Stored data |
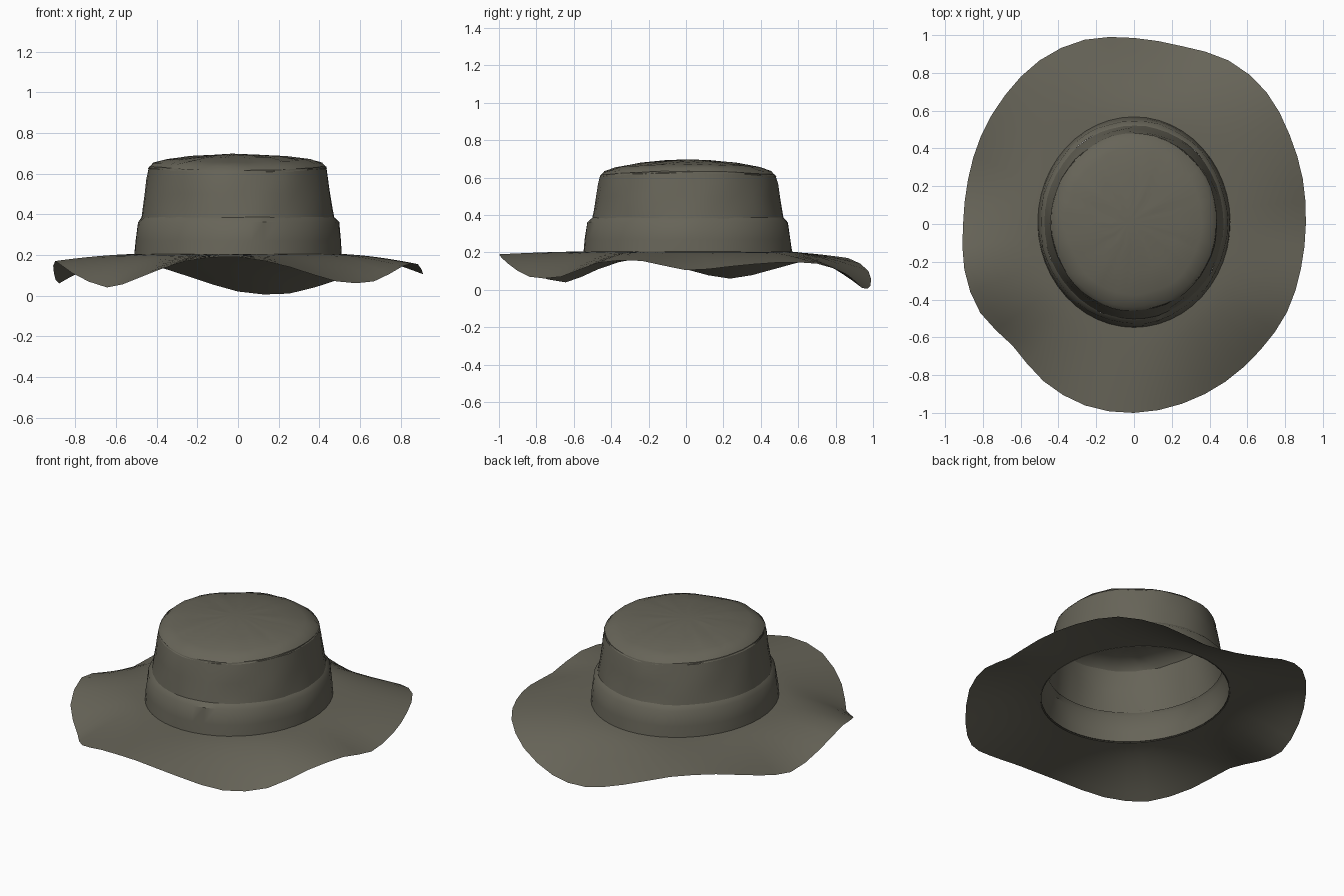
import bpy, bmesh, math, random
from math import sin, cos, pi

random.seed(4)
if "Cube" in bpy.data.objects:
    bpy.data.objects.remove(bpy.data.objects["Cube"], do_unlink=True)

SEG = 48
CENTRE_Y = 0.01

cloth = bpy.data.materials.new("olive grey cloth")
cloth.use_nodes = True
colour = (0.135, 0.128, 0.098, 1)
cloth.diffuse_color = colour
cloth.node_tree.nodes["Principled BSDF"].inputs["Base Color"].default_value = colour
cloth.node_tree.nodes["Principled BSDF"].inputs["Roughness"].default_value = 0.9


def periodic(values, t):
    """Smooth closed interpolation of evenly spaced values, t in 0..1."""
    n = len(values)
    i, f = divmod(t * n, 1)
    a, b, c, d = (values[(int(i) + k) % n] for k in (-1, 0, 1, 2))
    return b + f / 2 * (c - a + f * (2 * a - 5 * b + 4 * c - d + f * (3 * (b - c) + d - a)))


def skin(name, rings, cap=None, angle=40):
    """Bridge closed rings of points, optionally closing the last at a tip."""
    bm = bmesh.new()
    loops = [[bm.verts.new(p) for p in ring] for ring in rings]
    n = len(loops[0])
    for low, high in zip(loops, loops[1:]):
        for i in range(n):
            j = (i + 1) % n
            bm.faces.new((low[i], low[j], high[j], high[i]))
    if cap:
        tip = bm.verts.new(cap)
        for i in range(n):
            bm.faces.new((loops[-1][i], loops[-1][(i + 1) % n], tip))
    mesh = bpy.data.meshes.new(name)
    bm.to_mesh(mesh)
    bm.free()
    mesh.materials.append(cloth)
    ob = bpy.data.objects.new(name, mesh)
    bpy.context.collection.objects.link(ob)
    bpy.ops.object.select_all(action="DESELECT")
    ob.select_set(True)
    bpy.context.view_layer.objects.active = ob
    bpy.ops.object.shade_smooth_by_angle(angle=math.radians(angle))
    return ob


def oval(rx, ry, z, rough=0.0, tilt=0.0):
    """Slightly crumpled oval; tilt raises the left and right sides."""
    ring = []
    for i in range(SEG):
        a = 2 * pi * i / SEG
        k = 1 + rough * (sin(5 * a + 9 * z) + sin(9 * a - 14 * z) + random.uniform(-1, 1))
        ring.append((rx * k * cos(a), CENTRE_Y + ry * k * sin(a),
                     z + tilt * cos(a) ** 2 + rough * random.uniform(-0.5, 0.5)))
    return ring


# Wavy brim: edge radius and height every 15 degrees from the +x side
edge_radius = [0.91, 0.925, 0.95, 0.99, 1.0, 0.975, 0.985, 1.01, 1.0, 0.965, 0.935, 0.91,
               0.905, 0.93, 0.94, 0.91, 0.96, 0.995, 1.0, 0.985, 0.965, 0.945, 0.935, 0.915]
edge_height = [0.105, 0.125, 0.145, 0.14, 0.08, 0.01, 0.02, 0.1, 0.17, 0.165, 0.11, 0.06,
               0.11, 0.17, 0.11, 0.04, 0.09, 0.17, 0.19, 0.14, 0.07, 0.07, 0.145, 0.155]
inner = oval(0.505, 0.55, 0.205)
brim_rings = []
for s in range(9):
    t = s / 8
    ring = []
    for i, (x, y, z) in enumerate(inner):
        a = 2 * pi * i / SEG
        r = periodic(edge_radius, i / SEG)
        h = max(0.0, periodic(edge_height, i / SEG))
        ring.append((x + (r * cos(a) - x) * t, y + (r * sin(a) - y) * t,
                     z + (h - z) * t ** 1.6))
    brim_rings.append(ring)
brim_rings.reverse()
skin("brim", brim_rings, angle=60)

# Band round the foot of the crown, with a small turned-in top edge
skin("hat_band", [oval(0.51, 0.558, 0.2), oval(0.505, 0.55, 0.27, 0.002),
                  oval(0.495, 0.537, 0.36, 0.004), oval(0.474, 0.512, 0.385, 0.003)])

# Crumpled crown wall
skin("crown_side", [oval(0.476, 0.514, 0.37), oval(0.466, 0.503, 0.43, 0.004),
                    oval(0.457, 0.492, 0.5, 0.004), oval(0.447, 0.48, 0.57, 0.004),
                    oval(0.437, 0.468, 0.615, 0.003, 0.02)])

# Domed crown top with an uneven seam
skin("crown_top", [oval(0.441, 0.472, 0.605, 0.003, 0.02), oval(0.415, 0.447, 0.632, 0.008, 0.02),
                   oval(0.36, 0.385, 0.655, 0.007, 0.014), oval(0.24, 0.26, 0.678, 0.006, 0.006),
                   oval(0.12, 0.13, 0.691, 0.004)], cap=(-0.03, CENTRE_Y, 0.698))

Aim of the exercise | Only an exact copy of the records counts as an answer. Leave out the images.

Output for this task |
import bpy, bmesh, math, random
from math import sin, cos, pi

random.seed(4)
if "Cube" in bpy.data.objects:
    bpy.data.objects.remove(bpy.data.objects["Cube"], do_unlink=True)

SEG = 48
CENTRE_Y = 0.01

cloth = bpy.data.materials.new("olive grey cloth")
cloth.use_nodes = True
colour = (0.135, 0.128, 0.098, 1)
cloth.diffuse_color = colour
cloth.node_tree.nodes["Principled BSDF"].inputs["Base Color"].default_value = colour
cloth.node_tree.nodes["Principled BSDF"].inputs["Roughness"].default_value = 0.9


def periodic(values, t):
    """Smooth closed interpolation of evenly spaced values, t in 0..1."""
    n = len(values)
    i, f = divmod(t * n, 1)
    a, b, c, d = (values[(int(i) + k) % n] for k in (-1, 0, 1, 2))
    return b + f / 2 * (c - a + f * (2 * a - 5 * b + 4 * c - d + f * (3 * (b - c) + d - a)))


def skin(name, rings, cap=None, angle=40):
    """Bridge closed rings of points, optionally closing the last at a tip."""
    bm = bmesh.new()
    loops = [[bm.verts.new(p) for p in ring] for ring in rings]
    n = len(loops[0])
    for low, high in zip(loops, loops[1:]):
        for i in range(n):
            j = (i + 1) % n
            bm.faces.new((low[i], low[j], high[j], high[i]))
    if cap:
        tip = bm.verts.new(cap)
        for i in range(n):
            bm.faces.new((loops[-1][i], loops[-1][(i + 1) % n], tip))
    mesh = bpy.data.meshes.new(name)
    bm.to_mesh(mesh)
    bm.free()
    mesh.materials.append(cloth)
    ob = bpy.data.objects.new(name, mesh)
    bpy.context.collection.objects.link(ob)
    bpy.ops.object.select_all(action="DESELECT")
    ob.select_set(True)
    bpy.context.view_layer.objects.active = ob
    bpy.ops.object.shade_smooth_by_angle(angle=math.radians(angle))
    return ob


def oval(rx, ry, z, rough=0.0, tilt=0.0):
    """Slightly crumpled oval; tilt raises the left and right sides."""
    ring = []
    for i in range(SEG):
        a = 2 * pi * i / SEG
        k = 1 + rough * (sin(5 * a + 9 * z) + sin(9 * a - 14 * z) + random.uniform(-1, 1))
        ring.append((rx * k * cos(a), CENTRE_Y + ry * k * sin(a),
                     z + tilt * cos(a) ** 2 + rough * random.uniform(-0.5, 0.5)))
    return ring


# Wavy brim: edge radius and height every 15 degrees from the +x side
edge_radius = [0.91, 0.925, 0.95, 0.99, 1.0, 0.975, 0.985, 1.01, 1.0, 0.965, 0.935, 0.91,
               0.905, 0.93, 0.94, 0.91, 0.96, 0.995, 1.0, 0.985, 0.965, 0.945, 0.935, 0.915]
edge_height = [0.105, 0.125, 0.145, 0.14, 0.08, 0.01, 0.02, 0.1, 0.17, 0.165, 0.11, 0.06,
               0.11, 0.17, 0.11, 0.04, 0.09, 0.17, 0.19, 0.14, 0.07, 0.07, 0.145, 0.155]
inner = oval(0.505, 0.55, 0.205)
brim_rings = []
for s in range(9):
    t = s / 8
    ring = []
    for i, (x, y, z) in enumerate(inner):
        a = 2 * pi * i / SEG
        r = periodic(edge_radius, i / SEG)
        h = max(0.0, periodic(edge_height, i / SEG))
        ring.append((x + (r * cos(a) - x) * t, y + (r * sin(a) - y) * t,
                     z + (h - z) * t ** 1.6))
    brim_rings.append(ring)
brim_rings.reverse()
skin("brim", brim_rings, angle=60)

# Band round the foot of the crown, with a small turned-in top edge
skin("hat_band", [oval(0.51, 0.558, 0.2), oval(0.505, 0.55, 0.27, 0.002),
                  oval(0.495, 0.537, 0.36, 0.004), oval(0.474, 0.512, 0.385, 0.003)])

# Crumpled crown wall
skin("crown_side", [oval(0.476, 0.514, 0.37), oval(0.466, 0.503, 0.43, 0.004),
                    oval(0.457, 0.492, 0.5, 0.004), oval(0.447, 0.48, 0.57, 0.004),
                    oval(0.437, 0.468, 0.615, 0.003, 0.02)])

# Domed crown top with an uneven seam
skin("crown_top", [oval(0.441, 0.472, 0.605, 0.003, 0.02), oval(0.415, 0.447, 0.632, 0.008, 0.02),
                   oval(0.36, 0.385, 0.655, 0.007, 0.014), oval(0.24, 0.26, 0.678, 0.006, 0.006),
                   oval(0.12, 0.13, 0.691, 0.004)], cap=(-0.03, CENTRE_Y, 0.698))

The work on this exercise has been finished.